═══ SUPPLIED ENTRIES
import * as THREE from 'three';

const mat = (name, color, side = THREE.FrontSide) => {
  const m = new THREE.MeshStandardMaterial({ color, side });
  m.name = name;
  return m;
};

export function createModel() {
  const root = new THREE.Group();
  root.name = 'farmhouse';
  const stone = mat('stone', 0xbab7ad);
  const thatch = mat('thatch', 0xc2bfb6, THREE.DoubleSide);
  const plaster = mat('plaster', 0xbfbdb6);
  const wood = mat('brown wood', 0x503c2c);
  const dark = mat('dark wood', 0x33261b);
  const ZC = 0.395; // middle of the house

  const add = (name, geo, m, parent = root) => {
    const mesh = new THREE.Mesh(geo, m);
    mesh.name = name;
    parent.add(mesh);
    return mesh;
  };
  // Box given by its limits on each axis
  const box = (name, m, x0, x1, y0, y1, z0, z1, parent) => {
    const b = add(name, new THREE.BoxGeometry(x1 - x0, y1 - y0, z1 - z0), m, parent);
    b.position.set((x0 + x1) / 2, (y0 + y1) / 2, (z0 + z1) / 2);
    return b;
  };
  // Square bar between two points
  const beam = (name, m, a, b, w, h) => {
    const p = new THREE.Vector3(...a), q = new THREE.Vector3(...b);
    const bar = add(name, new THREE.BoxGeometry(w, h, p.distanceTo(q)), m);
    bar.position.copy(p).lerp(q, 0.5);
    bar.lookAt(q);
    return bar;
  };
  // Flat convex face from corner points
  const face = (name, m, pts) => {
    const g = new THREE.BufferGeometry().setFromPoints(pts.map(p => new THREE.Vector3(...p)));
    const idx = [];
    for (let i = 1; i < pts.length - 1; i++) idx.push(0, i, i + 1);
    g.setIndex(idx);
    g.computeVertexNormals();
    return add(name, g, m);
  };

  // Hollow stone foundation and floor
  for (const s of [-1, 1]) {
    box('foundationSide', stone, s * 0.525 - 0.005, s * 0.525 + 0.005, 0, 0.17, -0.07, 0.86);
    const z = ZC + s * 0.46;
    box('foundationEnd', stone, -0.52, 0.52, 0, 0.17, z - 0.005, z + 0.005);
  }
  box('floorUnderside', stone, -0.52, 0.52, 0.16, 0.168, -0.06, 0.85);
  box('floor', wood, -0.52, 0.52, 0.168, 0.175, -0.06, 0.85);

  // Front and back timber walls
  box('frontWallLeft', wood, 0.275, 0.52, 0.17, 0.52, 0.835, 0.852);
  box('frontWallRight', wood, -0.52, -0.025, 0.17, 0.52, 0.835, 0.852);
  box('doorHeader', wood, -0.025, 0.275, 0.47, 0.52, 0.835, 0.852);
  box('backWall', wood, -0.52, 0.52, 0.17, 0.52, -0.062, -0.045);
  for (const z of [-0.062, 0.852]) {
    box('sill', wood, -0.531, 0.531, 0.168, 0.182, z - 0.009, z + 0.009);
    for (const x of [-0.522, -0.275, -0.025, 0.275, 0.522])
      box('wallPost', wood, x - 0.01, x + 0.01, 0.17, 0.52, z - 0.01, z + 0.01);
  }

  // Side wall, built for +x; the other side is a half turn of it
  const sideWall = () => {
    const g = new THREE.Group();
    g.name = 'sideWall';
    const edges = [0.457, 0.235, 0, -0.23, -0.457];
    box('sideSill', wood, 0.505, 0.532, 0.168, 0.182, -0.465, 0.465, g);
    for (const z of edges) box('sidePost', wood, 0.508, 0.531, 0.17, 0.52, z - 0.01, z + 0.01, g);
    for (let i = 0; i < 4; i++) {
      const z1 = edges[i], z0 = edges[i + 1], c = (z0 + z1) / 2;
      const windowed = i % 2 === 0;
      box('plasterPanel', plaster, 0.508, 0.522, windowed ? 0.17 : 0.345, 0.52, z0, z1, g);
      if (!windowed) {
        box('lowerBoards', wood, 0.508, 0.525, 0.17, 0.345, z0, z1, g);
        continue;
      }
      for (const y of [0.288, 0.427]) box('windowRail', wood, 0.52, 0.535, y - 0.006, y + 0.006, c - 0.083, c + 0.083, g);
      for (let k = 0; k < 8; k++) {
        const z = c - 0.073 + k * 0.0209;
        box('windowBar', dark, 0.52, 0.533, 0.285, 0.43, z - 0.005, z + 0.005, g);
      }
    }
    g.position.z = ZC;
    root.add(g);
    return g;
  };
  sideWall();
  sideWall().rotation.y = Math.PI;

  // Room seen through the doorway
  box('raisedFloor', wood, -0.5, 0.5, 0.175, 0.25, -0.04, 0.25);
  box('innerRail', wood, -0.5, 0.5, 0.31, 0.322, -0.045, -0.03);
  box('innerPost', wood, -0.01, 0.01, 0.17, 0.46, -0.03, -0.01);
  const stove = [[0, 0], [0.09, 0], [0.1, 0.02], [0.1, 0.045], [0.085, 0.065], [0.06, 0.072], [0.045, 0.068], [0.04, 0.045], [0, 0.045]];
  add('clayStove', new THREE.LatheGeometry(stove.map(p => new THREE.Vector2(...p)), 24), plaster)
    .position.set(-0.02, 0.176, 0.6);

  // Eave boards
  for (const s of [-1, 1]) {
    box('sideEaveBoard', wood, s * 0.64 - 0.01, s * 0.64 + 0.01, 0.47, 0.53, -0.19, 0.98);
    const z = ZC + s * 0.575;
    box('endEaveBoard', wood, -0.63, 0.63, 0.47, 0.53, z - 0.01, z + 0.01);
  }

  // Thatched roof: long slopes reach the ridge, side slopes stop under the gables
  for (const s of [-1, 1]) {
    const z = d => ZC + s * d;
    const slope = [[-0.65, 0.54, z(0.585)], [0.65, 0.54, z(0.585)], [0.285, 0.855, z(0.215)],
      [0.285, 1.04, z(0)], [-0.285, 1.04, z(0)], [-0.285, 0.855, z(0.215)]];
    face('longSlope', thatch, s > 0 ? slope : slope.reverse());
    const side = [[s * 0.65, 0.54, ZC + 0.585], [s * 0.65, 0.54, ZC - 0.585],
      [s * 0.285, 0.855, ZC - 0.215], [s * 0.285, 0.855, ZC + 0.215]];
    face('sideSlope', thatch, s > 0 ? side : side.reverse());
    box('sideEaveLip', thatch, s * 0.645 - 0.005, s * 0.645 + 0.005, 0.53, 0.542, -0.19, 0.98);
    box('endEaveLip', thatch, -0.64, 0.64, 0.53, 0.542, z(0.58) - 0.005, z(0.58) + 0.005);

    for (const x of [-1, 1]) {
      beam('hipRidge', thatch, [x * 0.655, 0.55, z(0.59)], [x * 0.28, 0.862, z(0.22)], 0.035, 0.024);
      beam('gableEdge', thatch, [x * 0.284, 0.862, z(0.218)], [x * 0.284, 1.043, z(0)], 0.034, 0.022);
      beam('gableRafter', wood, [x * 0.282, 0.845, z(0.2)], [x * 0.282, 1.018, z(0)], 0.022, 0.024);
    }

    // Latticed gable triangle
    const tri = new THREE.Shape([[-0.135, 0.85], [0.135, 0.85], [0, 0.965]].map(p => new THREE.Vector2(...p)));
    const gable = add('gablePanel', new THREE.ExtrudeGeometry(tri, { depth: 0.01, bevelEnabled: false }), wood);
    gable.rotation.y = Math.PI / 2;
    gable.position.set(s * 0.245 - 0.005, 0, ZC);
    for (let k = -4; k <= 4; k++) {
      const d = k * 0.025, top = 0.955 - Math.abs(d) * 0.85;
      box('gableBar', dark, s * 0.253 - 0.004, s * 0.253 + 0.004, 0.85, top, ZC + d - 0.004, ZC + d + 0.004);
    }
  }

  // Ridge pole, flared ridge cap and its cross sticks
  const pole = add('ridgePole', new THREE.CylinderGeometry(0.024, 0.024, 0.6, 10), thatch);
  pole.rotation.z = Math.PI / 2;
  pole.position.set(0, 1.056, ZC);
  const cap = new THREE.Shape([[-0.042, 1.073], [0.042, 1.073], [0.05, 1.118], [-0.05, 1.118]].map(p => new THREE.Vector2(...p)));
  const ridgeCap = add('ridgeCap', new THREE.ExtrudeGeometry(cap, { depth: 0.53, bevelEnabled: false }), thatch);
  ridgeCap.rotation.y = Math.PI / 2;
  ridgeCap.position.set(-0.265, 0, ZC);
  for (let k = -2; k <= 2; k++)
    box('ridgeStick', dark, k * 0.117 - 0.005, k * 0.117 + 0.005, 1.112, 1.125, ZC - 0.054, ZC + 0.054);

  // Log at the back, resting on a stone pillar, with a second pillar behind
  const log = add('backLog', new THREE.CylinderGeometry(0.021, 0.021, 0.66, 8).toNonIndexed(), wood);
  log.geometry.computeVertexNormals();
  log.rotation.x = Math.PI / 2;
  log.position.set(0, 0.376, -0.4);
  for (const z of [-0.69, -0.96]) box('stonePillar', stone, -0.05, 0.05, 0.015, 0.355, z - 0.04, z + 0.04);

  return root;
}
══════
Extract exactly and only the lines above from the line containing "const tri = new" through the line containing "gable.rotation.y = Math.PI / 2;", both end lines included.

◆ OUTPUT FOR THIS TASK ◆
    const tri = new THREE.Shape([[-0.135, 0.85], [0.135, 0.85], [0, 0.965]].map(p => new THREE.Vector2(...p)));
    const gable = add('gablePanel', new THREE.ExtrudeGeometry(tri, { depth: 0.01, bevelEnabled: false }), wood);
    gable.rotation.y = Math.PI / 2;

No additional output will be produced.